In late January 2000, thousands of Chechen rebel fighters abandoned Grozny after several months of air attacks and weeks of ground battles with Russian troops. On their way to the mountainous south, the fighters entered the village of Katyr-Yurt, some thirty kilometers south-west of Grozny, on February 4. At the time, about 25,000 people resided in Katyr-Yurt, including some 15,000 IDPs.100
According to eyewitness testimony, up to 3,000 Chechen fighters entered Katyr-Yurt at approximately 4:00 a.m. Witnesses described to Human Rights Watch how the village, especially the center, was so full of fighters one could not but see them.101 Later that day, Russian airplanes began bombing and shelling the village. Over the course of the next three days, dozens of civilians were killed and large parts of the village destroyed.102
Villagers described to Human Rights Watch that they had great difficulty escaping Katyr-Yurt. Russian forces refused to allow civilians fleeing toward the village of Valerik to cross the Katyr-Yurt/Valerik checkpoint and then detained up to 1,000 persons in three houses on the village edge. Civilians who fled toward the town of Achkhoi-Martan, a distance of about six kilometers to the west, said the bombs continued to fall as they tried to escape. The fighters left Katyr-Yurt for the mountains in the south.

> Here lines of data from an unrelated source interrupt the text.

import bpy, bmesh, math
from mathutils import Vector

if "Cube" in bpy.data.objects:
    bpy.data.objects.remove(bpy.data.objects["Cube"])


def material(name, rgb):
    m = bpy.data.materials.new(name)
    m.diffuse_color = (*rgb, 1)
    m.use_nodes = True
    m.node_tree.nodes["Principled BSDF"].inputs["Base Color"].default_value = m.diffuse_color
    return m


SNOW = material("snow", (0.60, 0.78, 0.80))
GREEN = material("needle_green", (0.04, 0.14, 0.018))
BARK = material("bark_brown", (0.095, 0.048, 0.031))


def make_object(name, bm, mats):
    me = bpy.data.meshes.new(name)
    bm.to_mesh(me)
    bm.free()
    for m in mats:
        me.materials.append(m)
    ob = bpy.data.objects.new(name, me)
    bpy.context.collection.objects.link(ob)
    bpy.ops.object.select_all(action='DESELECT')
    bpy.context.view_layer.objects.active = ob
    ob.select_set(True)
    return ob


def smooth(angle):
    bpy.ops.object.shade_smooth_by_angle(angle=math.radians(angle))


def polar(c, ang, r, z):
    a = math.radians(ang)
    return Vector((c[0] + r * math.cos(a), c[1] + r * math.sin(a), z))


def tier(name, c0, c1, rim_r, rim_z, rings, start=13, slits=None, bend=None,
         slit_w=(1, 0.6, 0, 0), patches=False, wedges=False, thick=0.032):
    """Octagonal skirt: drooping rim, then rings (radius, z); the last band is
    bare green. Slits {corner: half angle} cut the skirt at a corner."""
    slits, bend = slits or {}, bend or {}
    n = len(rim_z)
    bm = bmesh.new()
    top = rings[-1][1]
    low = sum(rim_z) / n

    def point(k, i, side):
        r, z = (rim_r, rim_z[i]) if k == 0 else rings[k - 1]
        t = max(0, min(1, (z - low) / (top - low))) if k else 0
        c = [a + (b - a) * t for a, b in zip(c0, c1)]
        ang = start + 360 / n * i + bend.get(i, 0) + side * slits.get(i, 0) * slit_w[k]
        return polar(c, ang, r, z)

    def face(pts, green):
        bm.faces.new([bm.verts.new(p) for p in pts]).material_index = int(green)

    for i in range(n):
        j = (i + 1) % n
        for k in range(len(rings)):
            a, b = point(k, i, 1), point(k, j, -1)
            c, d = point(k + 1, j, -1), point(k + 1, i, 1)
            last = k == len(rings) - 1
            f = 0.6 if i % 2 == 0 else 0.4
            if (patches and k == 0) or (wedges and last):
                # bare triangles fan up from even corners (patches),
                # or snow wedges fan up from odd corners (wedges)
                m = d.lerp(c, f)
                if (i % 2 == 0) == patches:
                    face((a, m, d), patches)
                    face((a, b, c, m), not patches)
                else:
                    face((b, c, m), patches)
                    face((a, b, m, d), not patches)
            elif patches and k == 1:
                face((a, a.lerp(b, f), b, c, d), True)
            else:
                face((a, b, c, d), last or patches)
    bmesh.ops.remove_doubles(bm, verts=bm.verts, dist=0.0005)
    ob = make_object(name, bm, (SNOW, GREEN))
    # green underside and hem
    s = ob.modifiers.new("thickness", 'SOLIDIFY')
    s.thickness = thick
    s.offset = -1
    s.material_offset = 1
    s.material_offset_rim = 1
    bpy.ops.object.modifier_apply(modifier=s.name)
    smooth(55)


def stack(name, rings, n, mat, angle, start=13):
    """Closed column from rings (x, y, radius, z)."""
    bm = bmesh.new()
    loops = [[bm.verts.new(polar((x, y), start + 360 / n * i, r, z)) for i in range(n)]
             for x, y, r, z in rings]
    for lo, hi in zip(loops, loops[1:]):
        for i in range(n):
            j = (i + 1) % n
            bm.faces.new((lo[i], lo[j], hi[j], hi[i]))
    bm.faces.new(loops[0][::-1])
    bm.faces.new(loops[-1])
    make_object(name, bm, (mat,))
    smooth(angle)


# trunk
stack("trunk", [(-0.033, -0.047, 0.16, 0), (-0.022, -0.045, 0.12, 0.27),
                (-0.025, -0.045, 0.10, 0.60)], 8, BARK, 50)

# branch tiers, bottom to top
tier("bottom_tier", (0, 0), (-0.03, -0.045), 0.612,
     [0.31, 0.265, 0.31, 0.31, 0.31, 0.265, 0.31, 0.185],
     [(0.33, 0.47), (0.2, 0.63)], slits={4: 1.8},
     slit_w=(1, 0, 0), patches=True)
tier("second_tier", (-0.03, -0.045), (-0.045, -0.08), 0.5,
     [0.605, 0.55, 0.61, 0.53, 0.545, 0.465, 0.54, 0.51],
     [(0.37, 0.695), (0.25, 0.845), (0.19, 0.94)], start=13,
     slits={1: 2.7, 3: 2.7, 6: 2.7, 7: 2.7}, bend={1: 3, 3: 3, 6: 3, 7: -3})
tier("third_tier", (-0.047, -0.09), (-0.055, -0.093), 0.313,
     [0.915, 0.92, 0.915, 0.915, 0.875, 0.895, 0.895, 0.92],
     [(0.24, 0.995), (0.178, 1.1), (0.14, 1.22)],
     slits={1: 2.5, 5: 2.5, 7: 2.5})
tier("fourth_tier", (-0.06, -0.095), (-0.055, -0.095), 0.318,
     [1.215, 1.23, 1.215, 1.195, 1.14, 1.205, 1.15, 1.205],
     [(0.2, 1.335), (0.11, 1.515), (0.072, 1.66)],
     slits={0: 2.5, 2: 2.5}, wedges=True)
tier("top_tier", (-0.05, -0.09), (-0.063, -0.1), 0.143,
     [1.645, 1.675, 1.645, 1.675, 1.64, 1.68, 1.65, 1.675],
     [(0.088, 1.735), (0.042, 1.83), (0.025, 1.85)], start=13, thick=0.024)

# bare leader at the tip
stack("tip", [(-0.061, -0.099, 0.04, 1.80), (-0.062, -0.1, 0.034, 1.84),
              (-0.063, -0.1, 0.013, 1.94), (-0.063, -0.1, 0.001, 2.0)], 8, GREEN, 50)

Magomed, aged forty-eight from Katyr-Yurt, fled Katyr-Yurt for Achkhoi-Martan. He spent the night of February 3-4 in a cellar with approximately eighty civilians including large numbers of women and children. The next day, perceiving a lull, he decided to try to leave the village. He told Human Rights Watch:
They started to bomb in the morning, killing civilians. I stayed in the cellar. When the shelling became a little quieter I came out of the cellar and went to Achkhoi-Martan. I travelled there with a large number of people; there was bombing and shooting on all sides, from planes and helicopters. I saw wounded and dead people. On the way to Achkhoi-Martan on Ordzhonikidze Street on the right side of the road, I saw five or six corpses. Cars were burning . . . At the exit I saw these bodies. Many people in the cellars died in the village.103
 Action Contre La Faim (ACF), Assessment report, April 21, 2000.
 Human Rights Watch interview with Adlan Kovornokaev, Nazran, Ingushetia, March 26, 2000.
 The Action Contre La Faim assessment report of April 21, 2000 cited the head of the Commission for Investigating Destruction under the temporary administration of Chechnya as stating a total of 530 houses were burned or destroyed beyond repair. The report estimated the village originally comprised 2,860 compounds, with each compound containing from one to five houses.
 Human Rights Watch interview, surname witheld, Plievo, Ingushetia, March 26, 2000.